On Metal Moon, the first album from San Francisco-based Dirty Ghosts, there are moments of both supreme clarity and total cloudiness. The cover art is similarly black and white, though it also features two gray-blue strips on adjacent TVs. If the third color stands outs for a reason, maybe it speaks to frontwoman Allyson Baker’s flatly cool emotionalism, as well as the band’s clean—not formulaic—execution of dirty music, both major aspects of the Ghosts’ unique debut LP.
Outside of their name, let’s understand ‘dirty’ as the mix of elements that make up the band’s sound (pre-distillation), because there are a lot. In an interview with the San Francisco Bay Guardian, Baker—former guitarist for Parchman Farm and Toronto punk outfit Teen Crud Combo—said of New Age, the 1980 single by experimental duo Chrome, “It’s perfect.” But Dirty Ghosts contain more than harsh riffs and electronic feedback; there is groove (“Shout It In”), grit (“Katana Rock”), style and, above all, a singularity that somehow draws from every orbiting influence at equal measure.
Bass is provided by Carson Binks, another ex-Parchman Farm member, who worked on a couple of tracks for Aesop Rock’s 2007 album, None Shall Pass.

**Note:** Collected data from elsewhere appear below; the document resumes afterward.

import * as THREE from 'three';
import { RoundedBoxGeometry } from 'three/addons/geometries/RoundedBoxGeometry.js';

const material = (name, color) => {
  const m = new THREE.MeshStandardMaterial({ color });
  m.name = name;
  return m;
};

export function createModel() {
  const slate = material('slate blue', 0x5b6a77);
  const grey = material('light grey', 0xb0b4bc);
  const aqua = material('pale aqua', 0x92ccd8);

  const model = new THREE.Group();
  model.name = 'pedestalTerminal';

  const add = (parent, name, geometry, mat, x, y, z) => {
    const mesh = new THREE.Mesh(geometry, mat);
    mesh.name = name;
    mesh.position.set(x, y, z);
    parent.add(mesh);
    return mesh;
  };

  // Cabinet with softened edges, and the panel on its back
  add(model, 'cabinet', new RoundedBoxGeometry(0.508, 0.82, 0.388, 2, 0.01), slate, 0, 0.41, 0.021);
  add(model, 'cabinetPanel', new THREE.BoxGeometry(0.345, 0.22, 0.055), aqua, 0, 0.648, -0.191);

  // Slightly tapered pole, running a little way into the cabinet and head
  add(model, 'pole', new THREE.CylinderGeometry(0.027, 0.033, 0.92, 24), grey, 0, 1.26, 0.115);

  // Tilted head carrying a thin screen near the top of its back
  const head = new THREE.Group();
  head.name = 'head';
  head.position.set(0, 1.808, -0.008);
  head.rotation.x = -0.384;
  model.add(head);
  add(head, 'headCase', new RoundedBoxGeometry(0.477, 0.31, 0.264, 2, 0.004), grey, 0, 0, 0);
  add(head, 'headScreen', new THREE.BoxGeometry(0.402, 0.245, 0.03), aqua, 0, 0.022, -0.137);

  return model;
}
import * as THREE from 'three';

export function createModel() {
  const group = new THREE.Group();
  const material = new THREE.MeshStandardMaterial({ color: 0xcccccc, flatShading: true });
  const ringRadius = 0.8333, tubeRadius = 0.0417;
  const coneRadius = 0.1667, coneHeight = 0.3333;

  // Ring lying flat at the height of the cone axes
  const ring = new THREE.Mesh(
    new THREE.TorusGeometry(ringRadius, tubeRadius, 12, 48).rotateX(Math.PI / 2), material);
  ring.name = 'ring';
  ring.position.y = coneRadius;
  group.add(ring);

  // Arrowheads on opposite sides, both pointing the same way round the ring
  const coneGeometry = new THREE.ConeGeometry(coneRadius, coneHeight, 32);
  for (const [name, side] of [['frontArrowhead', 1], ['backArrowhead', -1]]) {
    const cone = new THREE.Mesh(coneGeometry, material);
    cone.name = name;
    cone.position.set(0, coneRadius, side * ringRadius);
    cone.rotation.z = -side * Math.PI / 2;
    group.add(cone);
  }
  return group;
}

Interestingly, Baker married Rock in ’05, and the rapper/producer heads the programming work on Moon. For a band that sounds like no other, his contribution is welcomed and doesn’t tip the music’s focus in any one direction. However, the only song where Rock’s drums are instantly recognizable is the album highlight, “Steamboat to Concord.” On it, Baker sings over a stop-and-go break, her voice draped in warm reverb, evoking some sort of late ’90s, pre-Napster r&b.
The majority of Moon‘s 10 tracks are worth noting, but at 38 minutes, you should really listen for yourself. In such a short time, the greatest thing about the variety shown across the album is that it maintains a central mystery about it. There’s one pulse going through all the songs, but good luck figuring out what it could be; you can feel it, but it might prove difficult to articulate it as clearly. It’s almost like there is a defensiveness that underpins Baker’s otherwise compelling attitude, as if she’s telling you “come in” and “get away” at the same time.
Still, despite (and because of) its whirlpool of originality, this album manages broad appeal for those looking for it. There’s chugging ’70s psych rock, punk-funk (“Surround the Controls”), inviting rhythms and an irresistibly catchy chant on Moon‘s opener and fierce lead single, “Ropes That Way.” Here, Dirty Ghosts successfully channel the world that existed before it, resulting in music that will apply itself to you whether you’re dancing or ducking for cover. Metal Moon could be the soundtrack to an hour from now.